This week, President Donald Trump, used his social media account to attack skyrocketing drug costs and the pharmaceutical company Pfizer. Just last week, Pfizer announced their decision to raise prices on about 100 of their products. On Twitter, the president wrote that Pfizer and other drug companies should be “ashamed” for raising their prices and “taking advantage of the poor & others unable to defend themselves.”
Shockingly, just 24 hours later, Pfizer reversed their decision. No doubt, it was the president’s efforts that led Pfizer to return their prices to where they were before they announced the hike.
Now, the White House is apparently working on a Blueprint to Lower Drug Prices. President Trump even states on the Blueprint’s website that reducing the cost of prescription drugs is one his “greatest priorities.”
To be fair, the president has sought to keep many of his campaign promises – even though I disagree with most of his policies. The question facing the president is will he hold the drug companies accountable by taking concrete steps (not just Tweets) to lower drug prices to help regular folks, or side with the multinational corporations that dominate his Administration? Because this president is so closely tied to the pharmaceutical industry, I am concerned they won’t bring down the price of medication in the United States, because it will slash drug company profits.
Keep in mind, the gentleman leading the agency with the greatest ability to reduce drug prices is a former lobbyist for the pharmaceutical industry. Before taking over as Secretary of Health and Human Services, Alex Azar worked for the mammoth drug company Eli Lilly. Will an ex-lobbyist for the pharmaceutical industry – located in the home state of Vice President Mike Pence — now implement policies that cost his former employer potentially millions or even billions of dollars in profit? Thankfully, this unseemly revolving door between government and industry was not a problem in President Barack Obama’s administration, because he refused to hire lobbyists.
In the meantime, the drug companies have been hard at work trying to blame everyone else but themselves for high prices. The pharmaceutical industry likes to assert that insurance companies, hospitals and the pharmacy benefit managers (PBMs) are the real reason for high drug costs. But, in fact, the PBMs negotiate bulk prices for patients and return those savings to the patients.

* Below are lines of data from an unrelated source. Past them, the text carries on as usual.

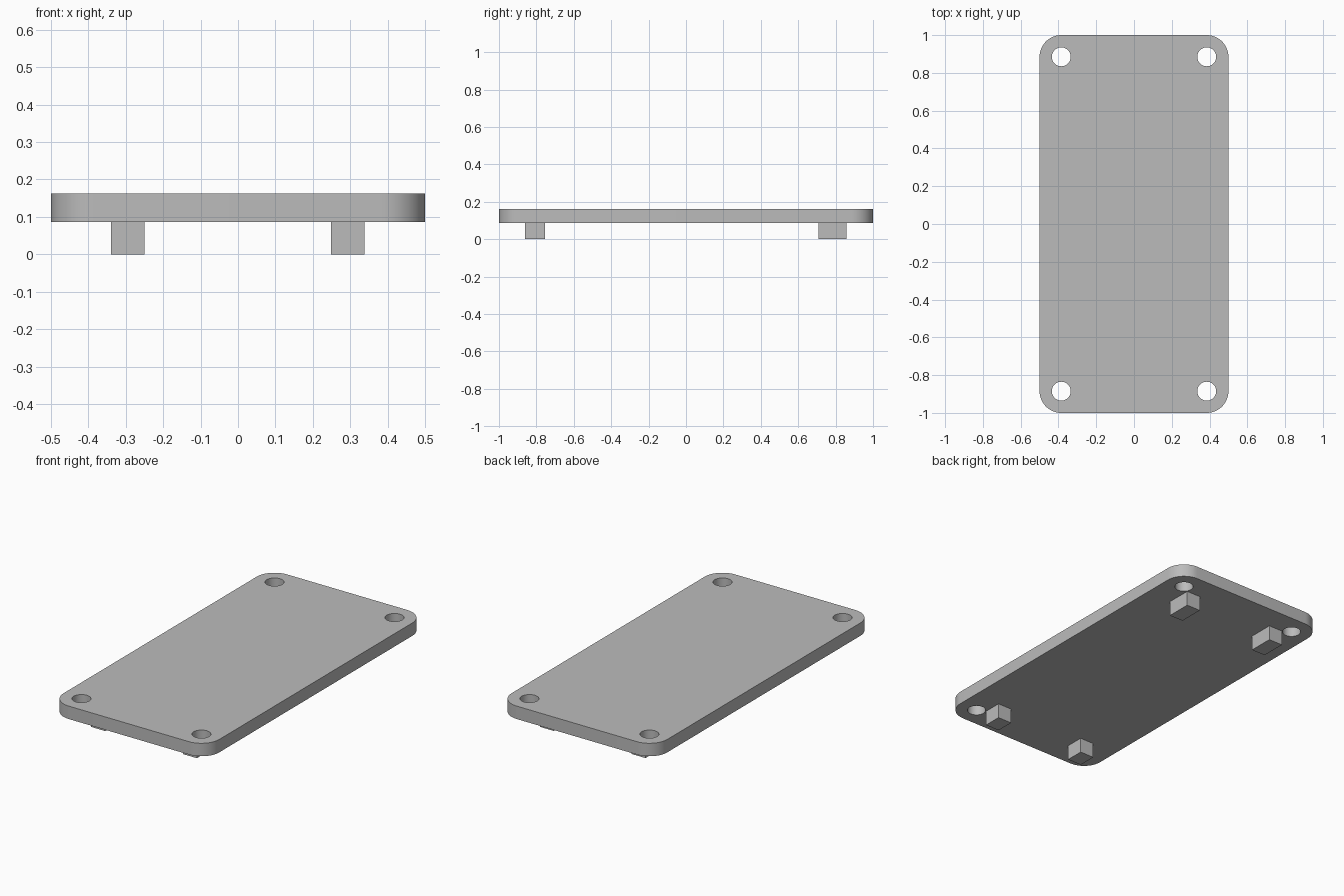
import bpy, bmesh, math
from mathutils import Matrix, Vector

cube = bpy.data.objects.get("Cube")
if cube:
    bpy.data.objects.remove(cube, do_unlink=True)

grey = bpy.data.materials.new("plain_grey")
grey.use_nodes = True
colour = (0.5, 0.5, 0.5, 1)
grey.diffuse_color = colour
grey.node_tree.nodes["Principled BSDF"].inputs["Base Color"].default_value = colour

PLATE_BOTTOM, PLATE_TOP = 0.087, 0.162
CORNER_RADIUS = 0.115
HOLE_X, HOLE_Y, HOLE_RADIUS = 0.385, 0.885, 0.05


def add_object(name, bm):
    mesh = bpy.data.meshes.new(name)
    bm.to_mesh(mesh)
    bm.free()
    mesh.materials.append(grey)
    obj = bpy.data.objects.new(name, mesh)
    bpy.context.collection.objects.link(obj)
    return obj


def box(low, high):
    low, high = Vector(low), Vector(high)
    bm = bmesh.new()
    matrix = Matrix.Translation((low + high) / 2) @ Matrix.Diagonal((*(high - low), 1))
    bmesh.ops.create_cube(bm, size=1, matrix=matrix)
    return bm


# Plate with rounded vertical corners
bm = box((-0.5, -1, PLATE_BOTTOM), (0.5, 1, PLATE_TOP))
corners = [e for e in bm.edges if abs(e.verts[0].co.z - e.verts[1].co.z) > 0.01]
bmesh.ops.bevel(bm, geom=corners, offset=CORNER_RADIUS, segments=12,
                profile=0.5, affect='EDGES')
plate = add_object("plate", bm)

# Screw holes through the four corners
bm = bmesh.new()
for sx in (-1, 1):
    for sy in (-1, 1):
        bmesh.ops.create_cone(
            bm, cap_ends=True, segments=48, radius1=HOLE_RADIUS, radius2=HOLE_RADIUS,
            depth=0.3, matrix=Matrix.Translation((sx * HOLE_X, sy * HOLE_Y, PLATE_TOP)))
cutter = add_object("hole_cutter", bm)
cut = plate.modifiers.new("holes", 'BOOLEAN')
cut.operation, cut.solver, cut.object = 'DIFFERENCE', 'EXACT', cutter

bpy.ops.object.select_all(action='DESELECT')
plate.select_set(True)
bpy.context.view_layer.objects.active = plate
bpy.ops.object.modifier_apply(modifier=cut.name)
bpy.data.objects.remove(cutter, do_unlink=True)
bpy.ops.object.shade_smooth_by_angle(angle=math.radians(30))

# Feet: the back pair is longer than the front pair
for end, y0, y1 in (("front", -0.86, -0.753), ("back", 0.709, 0.857)):
    for side, x in (("right", -0.295), ("left", 0.293)):
        add_object(f"{end}_{side}_foot",
                   box((x - 0.045, y0, 0), (x + 0.045, y1, PLATE_BOTTOM)))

As one healthcare researcher points out, PBMs serve a valuable purpose because they both negotiate lower prices and encourage competition in the drug marketplace.
If the White House is serious about bringing down drug prices, they need to target the real culprits: drug companies like Pfizer that had the audacity to raise their prices as the Trump administration moves forward on their Blueprint. Now, to be fair, I support reforms to ensure PBMs always return the cost efficiencies to the patient (instead of pocketing it or letting their corporate clients keep the money). That said, real and impactful savings for American patients can only come from drug companies lowering prices, either voluntarily or through the government using its regulatory and marketplace power to foster the kind of price competition generated by PBMs.
In March of this year, the watchdog ProPublica found that this White House has hired nearly 200 lobbyists to work inside the executive branch of our federal government. We know that some of those lobbyists have close ties to the pharmaceutical industry. Together, we must hold the president to his word to bring down prices. That means this White House will have to implement policies that force drug companies to charge patients less and cut their profits. Anything short of demanding the pharmaceutical industry cuts prices (and being willing to back up that demand with rules and competition to make it happen) will demonstrate the president cares more for big business than Americans struggling to afford their medications.
Ronnie Shows, a Blue Dog Democrat, represented Mississippi’s 4th Congressional District from 1999 to 2003.
The views and opinions expressed in this commentary are those of the author and do not reflect the official position of The Daily Caller.